Fig. 1.

Gallium positron emission tomography scan demonstrated increased uptake of 68Ga DOTANOC in the body of the pancreas (yellow arrow).

Fig. 2.

Resected specimen of subtotal pancreatectomy demonstrating body and tail of pancreas.

Fig. 3.

Histopathology section in high power view focusing the pale acini (H&E, ×200), demonstrates diffuse uptake of hematoxylin throughout acini by the beta cells suggestive of diffuse disease characterised by hypertrophied beta cells with abnormal large nucleus.

Table 1.

Investigations of 4-month-old female infant
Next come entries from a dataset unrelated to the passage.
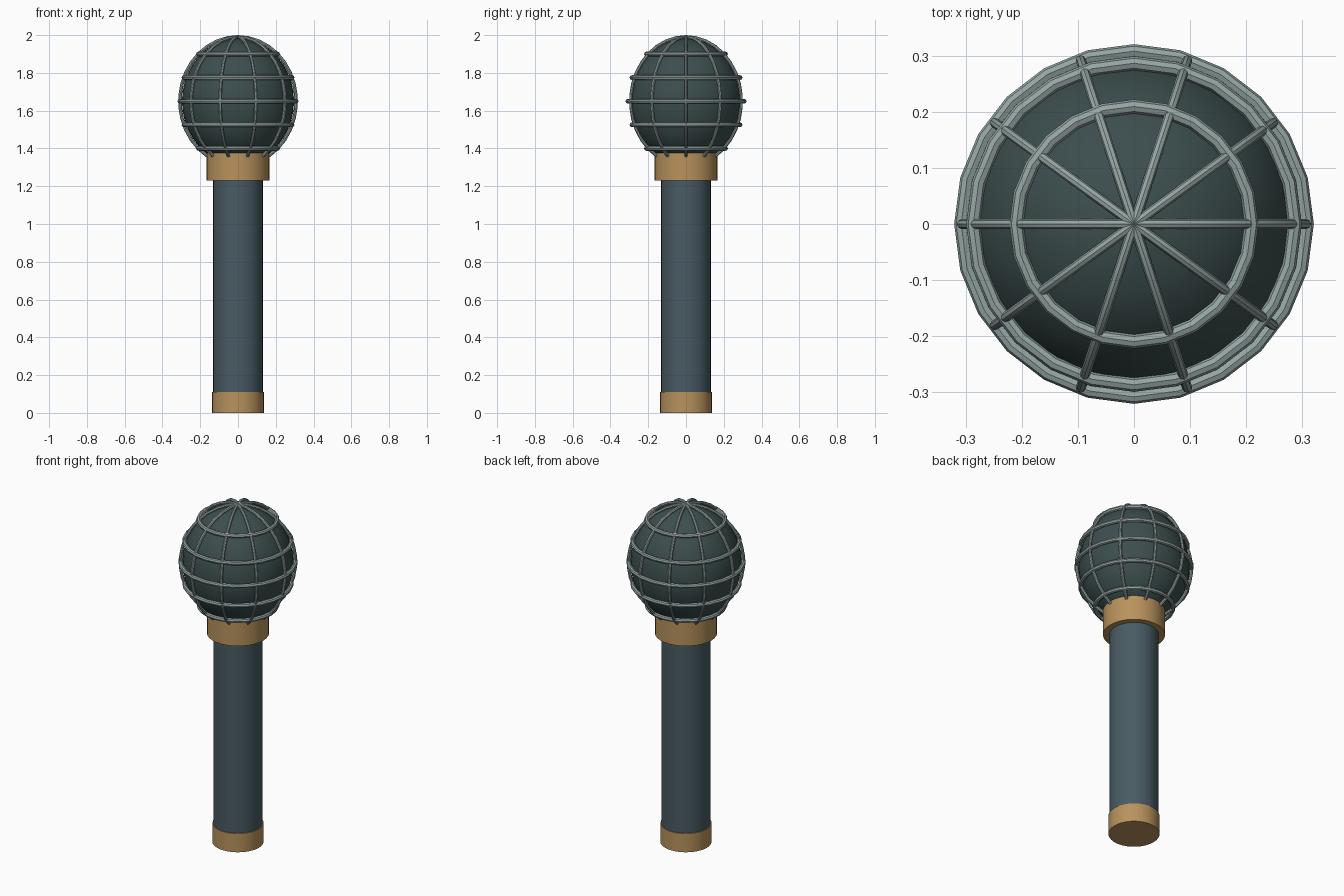
import bpy
from math import sin, cos, pi, radians, sqrt

if "Cube" in bpy.data.objects:
    bpy.data.objects.remove(bpy.data.objects["Cube"])

CZ, A, C = 1.65, 0.308, 0.341   # cage centre height, horizontal and vertical radii


def material(name, rgb):
    m = bpy.data.materials.new(name)
    m.diffuse_color = (*rgb, 1)
    m.use_nodes = True
    m.node_tree.nodes["Principled BSDF"].inputs["Base Color"].default_value = m.diffuse_color
    return m


BODY = material("slate", (0.065, 0.105, 0.125))
CORE = material("dark_green_grey", (0.045, 0.075, 0.075))
WIRE = material("pale_grey", (0.30, 0.38, 0.37))
BRASS = material("brass", (0.48, 0.29, 0.11))


def finish(name, mat):
    ob = bpy.context.object
    ob.name = name
    ob.data.materials.append(mat)
    bpy.ops.object.shade_smooth_by_angle(angle=radians(35))
    return ob


def cylinder(name, r, z0, z1, mat):
    bpy.ops.mesh.primitive_cylinder_add(vertices=32, radius=r, depth=z1 - z0,
                                        location=(0, 0, (z0 + z1) / 2))
    return finish(name, mat)


# Handle, end cap and collar
cylinder("handle", 0.132, 0.05, 1.26, BODY)
cylinder("end_cap", 0.137, 0, 0.11, BRASS)
cylinder("collar", 0.166, 1.23, 1.38, BRASS)

# Slightly tall inner ball
bpy.ops.mesh.primitive_uv_sphere_add(segments=32, ring_count=20, radius=1, location=(0, 0, CZ))
bpy.context.object.scale = (0.297, 0.297, 0.332)
bpy.ops.object.transform_apply(location=False, rotation=False, scale=True)
finish("head_core", CORE)

# Horizontal cage rings
for i in range(-2, 3):
    dz = i * 0.125
    bpy.ops.mesh.primitive_torus_add(major_segments=24, minor_segments=8,
                                     major_radius=A * sqrt(1 - (dz / C) ** 2),
                                     minor_radius=0.0125, location=(0, 0, CZ + dz))
    finish(f"cage_ring_{i + 3}", WIRE)

# Vertical cage wires, from the crown down to the collar
cu = bpy.data.curves.new("cage_wires", "CURVE")
cu.dimensions = "3D"
cu.bevel_depth = 0.009
cu.bevel_resolution = 2
cu.use_fill_caps = True
N = 14
for k in range(10):
    a = k * 2 * pi / 10
    sp = cu.splines.new("POLY")
    sp.points.add(N)
    for j, p in enumerate(sp.points):
        t = radians(148) * j / N
        p.co = (A * sin(t) * cos(a), A * sin(t) * sin(a), CZ + C * cos(t), 1)
wires = bpy.data.objects.new("cage_wires", cu)
bpy.context.collection.objects.link(wires)
bpy.ops.object.select_all(action="DESELECT")
wires.select_set(True)
bpy.context.view_layer.objects.active = wires
bpy.ops.object.convert(target="MESH")
finish("cage_wires", WIRE)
Parameter Results Reference range
Serum glucose (mg/dL) 27 74–99
Serum C-peptide (ng/mL) 2.12 0.8–3.1
Serum insulin (mIU/mL) 11.04 <25
Serum growth hormone (ng/mL) 7.619 0–20
Serum total T4 (μg/dL) 7.6 5–12
Serum TSH (mIU/mL) 4.75 0.25–5
Short synacthen test
 Cortisol (basal) (μg/dL) 2.03 6.2–19.4
 Cortisol at 30 min (μg/dL) 50.99 6.2–19.4
 Cortisol at 60 min (μg/dL) 63.44 6.2–19.4

TSH, thyroid-stimulating hormone.